• Problem: The tail of the records, from the line containing "Matrix.Rotation(radians(-22.8 * s), 3, 'Y'))" through the final line, should be printed exactly and on its own.

━━━ Provided data ━━━

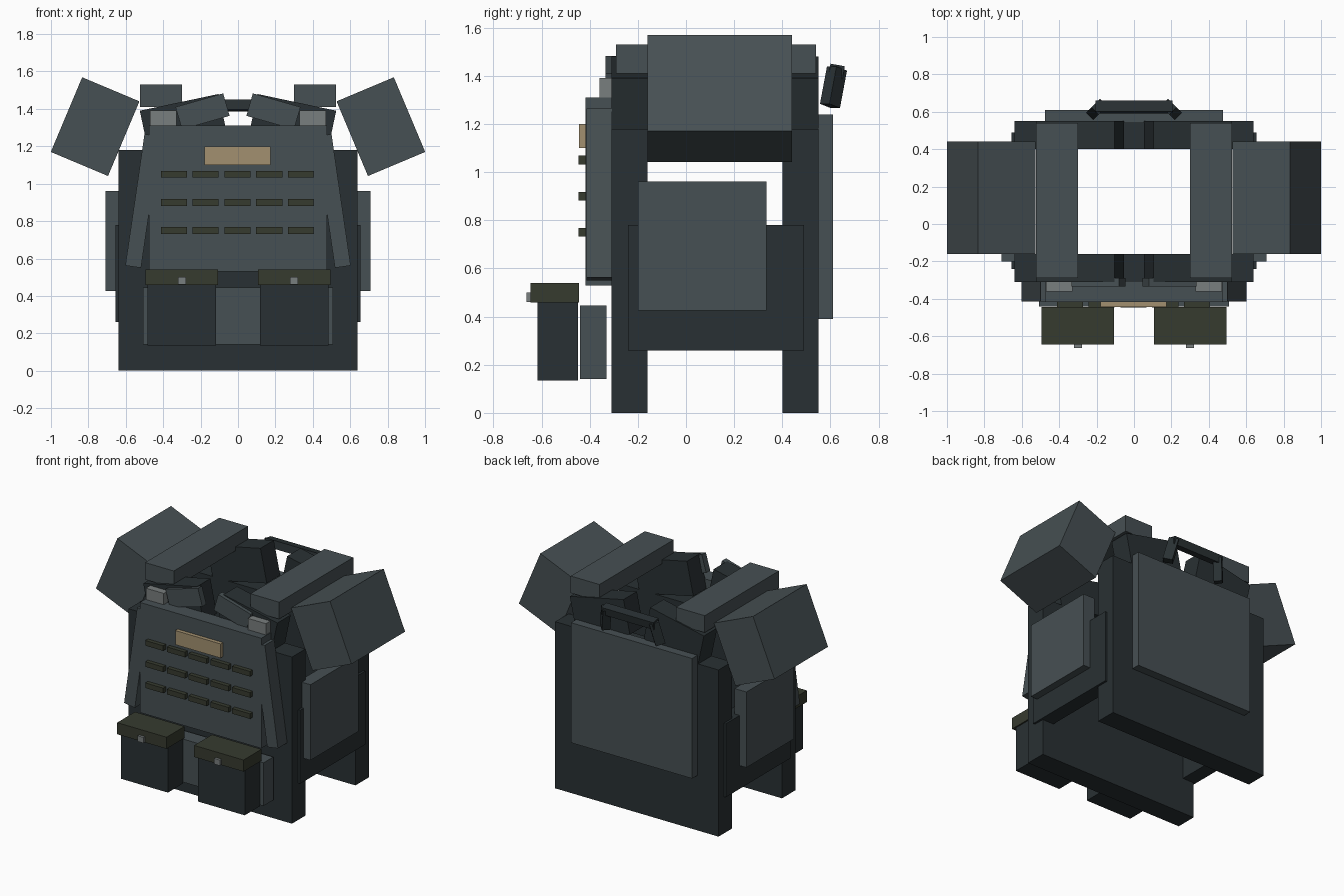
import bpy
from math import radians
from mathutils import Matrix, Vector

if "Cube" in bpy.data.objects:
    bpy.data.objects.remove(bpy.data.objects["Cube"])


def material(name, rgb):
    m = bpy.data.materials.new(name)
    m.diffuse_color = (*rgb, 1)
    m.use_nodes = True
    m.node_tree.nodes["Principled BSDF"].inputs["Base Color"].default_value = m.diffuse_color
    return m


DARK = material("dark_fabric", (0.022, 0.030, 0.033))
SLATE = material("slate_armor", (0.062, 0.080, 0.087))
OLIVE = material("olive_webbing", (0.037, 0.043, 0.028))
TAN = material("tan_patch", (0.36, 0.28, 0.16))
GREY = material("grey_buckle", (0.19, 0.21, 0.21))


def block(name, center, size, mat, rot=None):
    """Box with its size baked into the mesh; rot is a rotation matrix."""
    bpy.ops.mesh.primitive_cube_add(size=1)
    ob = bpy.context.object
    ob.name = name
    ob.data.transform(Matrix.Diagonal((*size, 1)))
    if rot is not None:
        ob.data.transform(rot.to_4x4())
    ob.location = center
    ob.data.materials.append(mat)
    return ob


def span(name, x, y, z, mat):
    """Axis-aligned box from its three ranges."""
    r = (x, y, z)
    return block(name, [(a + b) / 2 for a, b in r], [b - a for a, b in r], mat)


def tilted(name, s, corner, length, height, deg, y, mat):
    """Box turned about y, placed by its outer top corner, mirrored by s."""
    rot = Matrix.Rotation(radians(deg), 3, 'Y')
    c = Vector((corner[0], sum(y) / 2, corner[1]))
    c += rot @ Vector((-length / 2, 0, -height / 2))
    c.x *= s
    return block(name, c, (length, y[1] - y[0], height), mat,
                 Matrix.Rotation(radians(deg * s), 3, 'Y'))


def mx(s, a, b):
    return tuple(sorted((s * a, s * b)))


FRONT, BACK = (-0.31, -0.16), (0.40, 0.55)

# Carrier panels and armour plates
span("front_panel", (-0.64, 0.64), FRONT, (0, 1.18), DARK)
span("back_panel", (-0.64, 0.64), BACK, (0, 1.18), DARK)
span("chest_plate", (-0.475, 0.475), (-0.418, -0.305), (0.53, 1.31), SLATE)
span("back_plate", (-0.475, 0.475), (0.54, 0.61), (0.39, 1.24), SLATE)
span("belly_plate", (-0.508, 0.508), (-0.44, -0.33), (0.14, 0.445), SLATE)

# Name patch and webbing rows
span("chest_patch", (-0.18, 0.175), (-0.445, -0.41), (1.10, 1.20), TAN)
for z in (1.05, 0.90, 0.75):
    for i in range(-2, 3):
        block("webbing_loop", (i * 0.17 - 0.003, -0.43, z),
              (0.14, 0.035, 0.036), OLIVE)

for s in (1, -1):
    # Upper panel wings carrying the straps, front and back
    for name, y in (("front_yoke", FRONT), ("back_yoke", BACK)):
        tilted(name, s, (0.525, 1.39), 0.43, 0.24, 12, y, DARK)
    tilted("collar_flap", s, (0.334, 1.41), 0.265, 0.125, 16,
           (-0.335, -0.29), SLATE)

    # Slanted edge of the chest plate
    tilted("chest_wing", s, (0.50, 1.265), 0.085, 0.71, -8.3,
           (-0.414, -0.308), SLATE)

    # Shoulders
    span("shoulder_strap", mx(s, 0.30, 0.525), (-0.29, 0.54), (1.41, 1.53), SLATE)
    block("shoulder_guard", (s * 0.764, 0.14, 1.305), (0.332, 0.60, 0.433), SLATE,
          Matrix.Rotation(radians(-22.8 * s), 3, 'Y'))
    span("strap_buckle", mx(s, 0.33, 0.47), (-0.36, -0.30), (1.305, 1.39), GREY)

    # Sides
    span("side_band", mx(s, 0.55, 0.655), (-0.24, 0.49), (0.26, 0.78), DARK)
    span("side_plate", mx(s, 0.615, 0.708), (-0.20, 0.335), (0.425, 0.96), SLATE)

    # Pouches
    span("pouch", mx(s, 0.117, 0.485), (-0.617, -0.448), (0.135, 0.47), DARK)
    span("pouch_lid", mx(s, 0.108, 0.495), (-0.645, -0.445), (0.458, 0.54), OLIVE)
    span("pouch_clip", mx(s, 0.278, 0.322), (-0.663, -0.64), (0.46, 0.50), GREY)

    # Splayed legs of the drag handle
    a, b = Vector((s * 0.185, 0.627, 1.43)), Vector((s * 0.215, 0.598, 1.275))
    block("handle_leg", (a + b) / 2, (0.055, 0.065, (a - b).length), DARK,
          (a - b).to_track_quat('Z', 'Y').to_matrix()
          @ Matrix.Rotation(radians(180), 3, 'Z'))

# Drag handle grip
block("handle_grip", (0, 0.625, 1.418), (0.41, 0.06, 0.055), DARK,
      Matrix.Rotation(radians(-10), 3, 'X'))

━━━

• Your response:
          Matrix.Rotation(radians(-22.8 * s), 3, 'Y'))
    span("strap_buckle", mx(s, 0.33, 0.47), (-0.36, -0.30), (1.305, 1.39), GREY)

    # Sides
    span("side_band", mx(s, 0.55, 0.655), (-0.24, 0.49), (0.26, 0.78), DARK)
    span("side_plate", mx(s, 0.615, 0.708), (-0.20, 0.335), (0.425, 0.96), SLATE)

    # Pouches
    span("pouch", mx(s, 0.117, 0.485), (-0.617, -0.448), (0.135, 0.47), DARK)
    span("pouch_lid", mx(s, 0.108, 0.495), (-0.645, -0.445), (0.458, 0.54), OLIVE)
    span("pouch_clip", mx(s, 0.278, 0.322), (-0.663, -0.64), (0.46, 0.50), GREY)

    # Splayed legs of the drag handle
    a, b = Vector((s * 0.185, 0.627, 1.43)), Vector((s * 0.215, 0.598, 1.275))
    block("handle_leg", (a + b) / 2, (0.055, 0.065, (a - b).length), DARK,
          (a - b).to_track_quat('Z', 'Y').to_matrix()
          @ Matrix.Rotation(radians(180), 3, 'Z'))

# Drag handle grip
block("handle_grip", (0, 0.625, 1.418), (0.41, 0.06, 0.055), DARK,
      Matrix.Rotation(radians(-10), 3, 'X'))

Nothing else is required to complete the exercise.